= WHAT YOU WILL DO =
Give back an exact copy of the listing that follows, without the pictures.

= DATA UNDER STUDY =
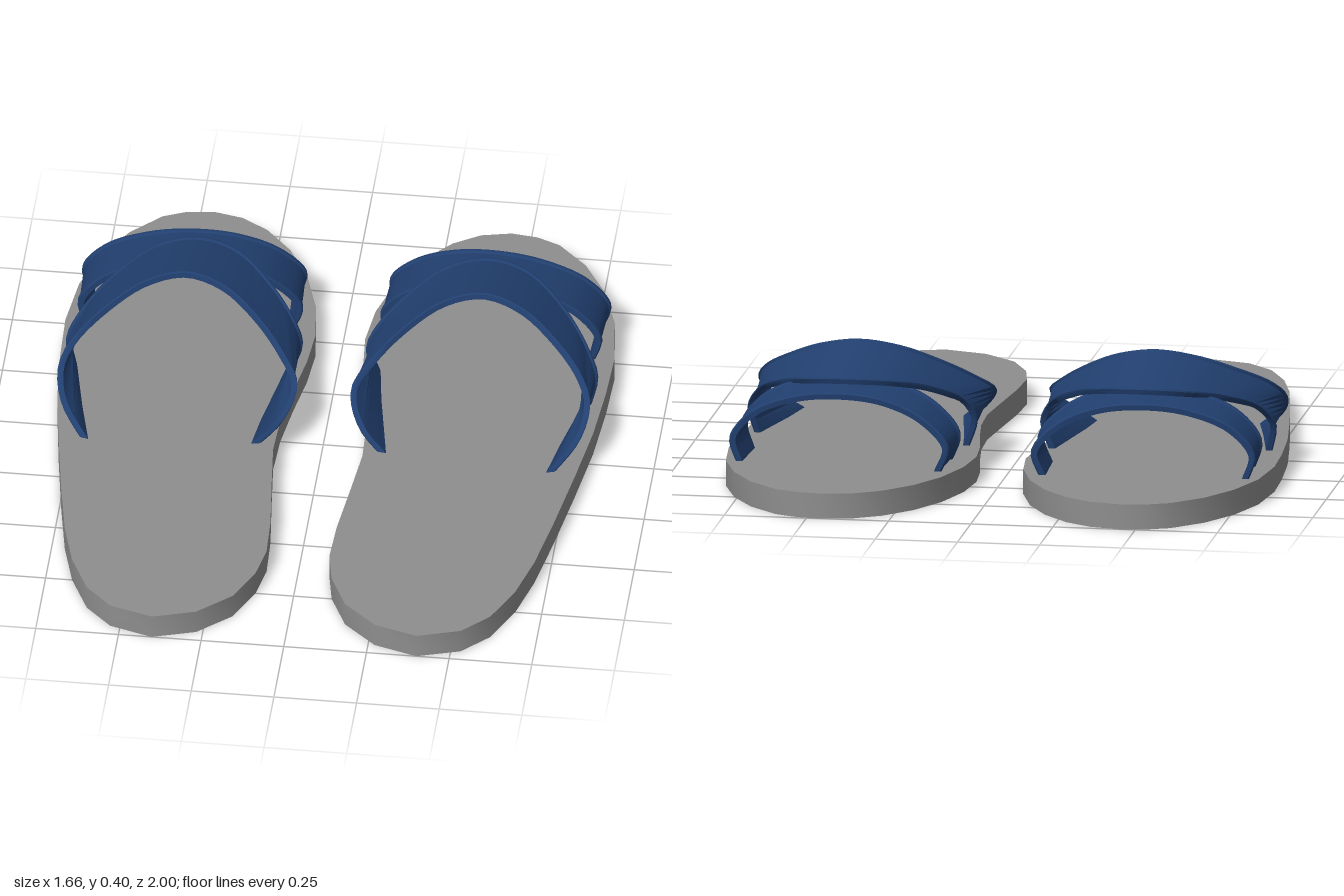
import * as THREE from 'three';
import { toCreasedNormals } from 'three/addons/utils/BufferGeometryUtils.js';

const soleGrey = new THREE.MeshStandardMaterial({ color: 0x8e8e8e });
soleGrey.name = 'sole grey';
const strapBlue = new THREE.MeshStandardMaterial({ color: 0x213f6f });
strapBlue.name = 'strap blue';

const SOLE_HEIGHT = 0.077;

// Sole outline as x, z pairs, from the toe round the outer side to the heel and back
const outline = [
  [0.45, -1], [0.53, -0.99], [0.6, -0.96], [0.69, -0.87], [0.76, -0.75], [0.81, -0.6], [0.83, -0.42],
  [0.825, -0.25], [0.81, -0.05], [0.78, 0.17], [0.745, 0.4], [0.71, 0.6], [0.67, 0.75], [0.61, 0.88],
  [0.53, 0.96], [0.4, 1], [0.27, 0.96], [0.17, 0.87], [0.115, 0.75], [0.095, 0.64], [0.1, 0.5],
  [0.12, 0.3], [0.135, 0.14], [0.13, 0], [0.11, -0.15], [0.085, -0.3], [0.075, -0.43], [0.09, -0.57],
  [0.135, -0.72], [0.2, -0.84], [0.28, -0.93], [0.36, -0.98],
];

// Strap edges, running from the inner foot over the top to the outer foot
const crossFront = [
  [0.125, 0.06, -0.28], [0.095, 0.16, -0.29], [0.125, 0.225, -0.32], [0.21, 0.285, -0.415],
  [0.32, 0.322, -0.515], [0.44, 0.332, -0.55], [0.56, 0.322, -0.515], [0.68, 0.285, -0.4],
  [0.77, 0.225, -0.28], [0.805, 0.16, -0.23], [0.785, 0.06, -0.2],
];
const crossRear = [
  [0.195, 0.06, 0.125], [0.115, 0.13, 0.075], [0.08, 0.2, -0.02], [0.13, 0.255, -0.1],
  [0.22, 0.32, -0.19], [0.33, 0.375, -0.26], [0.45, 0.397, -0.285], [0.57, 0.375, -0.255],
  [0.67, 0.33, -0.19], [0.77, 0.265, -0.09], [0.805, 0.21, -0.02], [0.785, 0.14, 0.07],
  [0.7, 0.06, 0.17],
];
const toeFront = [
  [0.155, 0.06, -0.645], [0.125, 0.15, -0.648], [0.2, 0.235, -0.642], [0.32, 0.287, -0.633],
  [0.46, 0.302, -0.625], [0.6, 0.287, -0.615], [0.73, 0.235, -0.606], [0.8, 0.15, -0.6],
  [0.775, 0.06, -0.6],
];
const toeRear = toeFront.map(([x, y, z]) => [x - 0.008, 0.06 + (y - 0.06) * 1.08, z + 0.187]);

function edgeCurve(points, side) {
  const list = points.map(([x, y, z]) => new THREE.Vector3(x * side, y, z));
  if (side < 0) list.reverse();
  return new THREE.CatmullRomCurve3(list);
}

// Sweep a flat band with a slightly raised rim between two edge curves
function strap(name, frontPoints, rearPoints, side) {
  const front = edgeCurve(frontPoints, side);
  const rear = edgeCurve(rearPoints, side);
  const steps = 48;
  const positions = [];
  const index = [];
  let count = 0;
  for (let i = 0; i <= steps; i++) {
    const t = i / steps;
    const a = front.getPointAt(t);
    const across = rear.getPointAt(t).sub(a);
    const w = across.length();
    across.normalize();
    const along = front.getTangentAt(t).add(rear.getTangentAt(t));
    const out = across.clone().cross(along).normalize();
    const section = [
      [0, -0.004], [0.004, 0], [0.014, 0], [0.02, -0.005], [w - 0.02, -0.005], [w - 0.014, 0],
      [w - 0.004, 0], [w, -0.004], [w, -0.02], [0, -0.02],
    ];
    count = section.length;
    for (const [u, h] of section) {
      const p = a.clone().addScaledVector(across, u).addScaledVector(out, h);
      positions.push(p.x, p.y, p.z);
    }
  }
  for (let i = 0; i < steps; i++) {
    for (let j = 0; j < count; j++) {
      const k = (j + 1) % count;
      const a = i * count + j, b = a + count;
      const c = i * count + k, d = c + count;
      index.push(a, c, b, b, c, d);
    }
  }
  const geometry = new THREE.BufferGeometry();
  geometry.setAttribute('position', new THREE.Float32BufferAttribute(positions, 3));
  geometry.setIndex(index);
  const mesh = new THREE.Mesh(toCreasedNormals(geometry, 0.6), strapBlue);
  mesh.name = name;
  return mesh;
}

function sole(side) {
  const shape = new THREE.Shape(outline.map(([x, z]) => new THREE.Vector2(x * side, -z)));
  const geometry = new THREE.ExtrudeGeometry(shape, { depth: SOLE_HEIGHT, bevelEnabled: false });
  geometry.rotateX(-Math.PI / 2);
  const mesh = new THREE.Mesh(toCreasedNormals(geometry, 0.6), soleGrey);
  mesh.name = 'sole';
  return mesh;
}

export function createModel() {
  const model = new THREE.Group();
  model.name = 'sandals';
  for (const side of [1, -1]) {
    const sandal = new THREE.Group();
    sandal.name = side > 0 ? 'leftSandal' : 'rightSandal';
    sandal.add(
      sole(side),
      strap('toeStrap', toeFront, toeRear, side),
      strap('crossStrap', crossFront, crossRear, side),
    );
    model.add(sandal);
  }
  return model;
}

= YOUR SOLUTION =
import * as THREE from 'three';
import { toCreasedNormals } from 'three/addons/utils/BufferGeometryUtils.js';

const soleGrey = new THREE.MeshStandardMaterial({ color: 0x8e8e8e });
soleGrey.name = 'sole grey';
const strapBlue = new THREE.MeshStandardMaterial({ color: 0x213f6f });
strapBlue.name = 'strap blue';

const SOLE_HEIGHT = 0.077;

// Sole outline as x, z pairs, from the toe round the outer side to the heel and back
const outline = [
  [0.45, -1], [0.53, -0.99], [0.6, -0.96], [0.69, -0.87], [0.76, -0.75], [0.81, -0.6], [0.83, -0.42],
  [0.825, -0.25], [0.81, -0.05], [0.78, 0.17], [0.745, 0.4], [0.71, 0.6], [0.67, 0.75], [0.61, 0.88],
  [0.53, 0.96], [0.4, 1], [0.27, 0.96], [0.17, 0.87], [0.115, 0.75], [0.095, 0.64], [0.1, 0.5],
  [0.12, 0.3], [0.135, 0.14], [0.13, 0], [0.11, -0.15], [0.085, -0.3], [0.075, -0.43], [0.09, -0.57],
  [0.135, -0.72], [0.2, -0.84], [0.28, -0.93], [0.36, -0.98],
];

// Strap edges, running from the inner foot over the top to the outer foot
const crossFront = [
  [0.125, 0.06, -0.28], [0.095, 0.16, -0.29], [0.125, 0.225, -0.32], [0.21, 0.285, -0.415],
  [0.32, 0.322, -0.515], [0.44, 0.332, -0.55], [0.56, 0.322, -0.515], [0.68, 0.285, -0.4],
  [0.77, 0.225, -0.28], [0.805, 0.16, -0.23], [0.785, 0.06, -0.2],
];
const crossRear = [
  [0.195, 0.06, 0.125], [0.115, 0.13, 0.075], [0.08, 0.2, -0.02], [0.13, 0.255, -0.1],
  [0.22, 0.32, -0.19], [0.33, 0.375, -0.26], [0.45, 0.397, -0.285], [0.57, 0.375, -0.255],
  [0.67, 0.33, -0.19], [0.77, 0.265, -0.09], [0.805, 0.21, -0.02], [0.785, 0.14, 0.07],
  [0.7, 0.06, 0.17],
];
const toeFront = [
  [0.155, 0.06, -0.645], [0.125, 0.15, -0.648], [0.2, 0.235, -0.642], [0.32, 0.287, -0.633],
  [0.46, 0.302, -0.625], [0.6, 0.287, -0.615], [0.73, 0.235, -0.606], [0.8, 0.15, -0.6],
  [0.775, 0.06, -0.6],
];
const toeRear = toeFront.map(([x, y, z]) => [x - 0.008, 0.06 + (y - 0.06) * 1.08, z + 0.187]);

function edgeCurve(points, side) {
  const list = points.map(([x, y, z]) => new THREE.Vector3(x * side, y, z));
  if (side < 0) list.reverse();
  return new THREE.CatmullRomCurve3(list);
}

// Sweep a flat band with a slightly raised rim between two edge curves
function strap(name, frontPoints, rearPoints, side) {
  const front = edgeCurve(frontPoints, side);
  const rear = edgeCurve(rearPoints, side);
  const steps = 48;
  const positions = [];
  const index = [];
  let count = 0;
  for (let i = 0; i <= steps; i++) {
    const t = i / steps;
    const a = front.getPointAt(t);
    const across = rear.getPointAt(t).sub(a);
    const w = across.length();
    across.normalize();
    const along = front.getTangentAt(t).add(rear.getTangentAt(t));
    const out = across.clone().cross(along).normalize();
    const section = [
      [0, -0.004], [0.004, 0], [0.014, 0], [0.02, -0.005], [w - 0.02, -0.005], [w - 0.014, 0],
      [w - 0.004, 0], [w, -0.004], [w, -0.02], [0, -0.02],
    ];
    count = section.length;
    for (const [u, h] of section) {
      const p = a.clone().addScaledVector(across, u).addScaledVector(out, h);
      positions.push(p.x, p.y, p.z);
    }
  }
  for (let i = 0; i < steps; i++) {
    for (let j = 0; j < count; j++) {
      const k = (j + 1) % count;
      const a = i * count + j, b = a + count;
      const c = i * count + k, d = c + count;
      index.push(a, c, b, b, c, d);
    }
  }
  const geometry = new THREE.BufferGeometry();
  geometry.setAttribute('position', new THREE.Float32BufferAttribute(positions, 3));
  geometry.setIndex(index);
  const mesh = new THREE.Mesh(toCreasedNormals(geometry, 0.6), strapBlue);
  mesh.name = name;
  return mesh;
}

function sole(side) {
  const shape = new THREE.Shape(outline.map(([x, z]) => new THREE.Vector2(x * side, -z)));
  const geometry = new THREE.ExtrudeGeometry(shape, { depth: SOLE_HEIGHT, bevelEnabled: false });
  geometry.rotateX(-Math.PI / 2);
  const mesh = new THREE.Mesh(toCreasedNormals(geometry, 0.6), soleGrey);
  mesh.name = 'sole';
  return mesh;
}

export function createModel() {
  const model = new THREE.Group();
  model.name = 'sandals';
  for (const side of [1, -1]) {
    const sandal = new THREE.Group();
    sandal.name = side > 0 ? 'leftSandal' : 'rightSandal';
    sandal.add(
      sole(side),
      strap('toeStrap', toeFront, toeRear, side),
      strap('crossStrap', crossFront, crossRear, side),
    );
    model.add(sandal);
  }
  return model;
}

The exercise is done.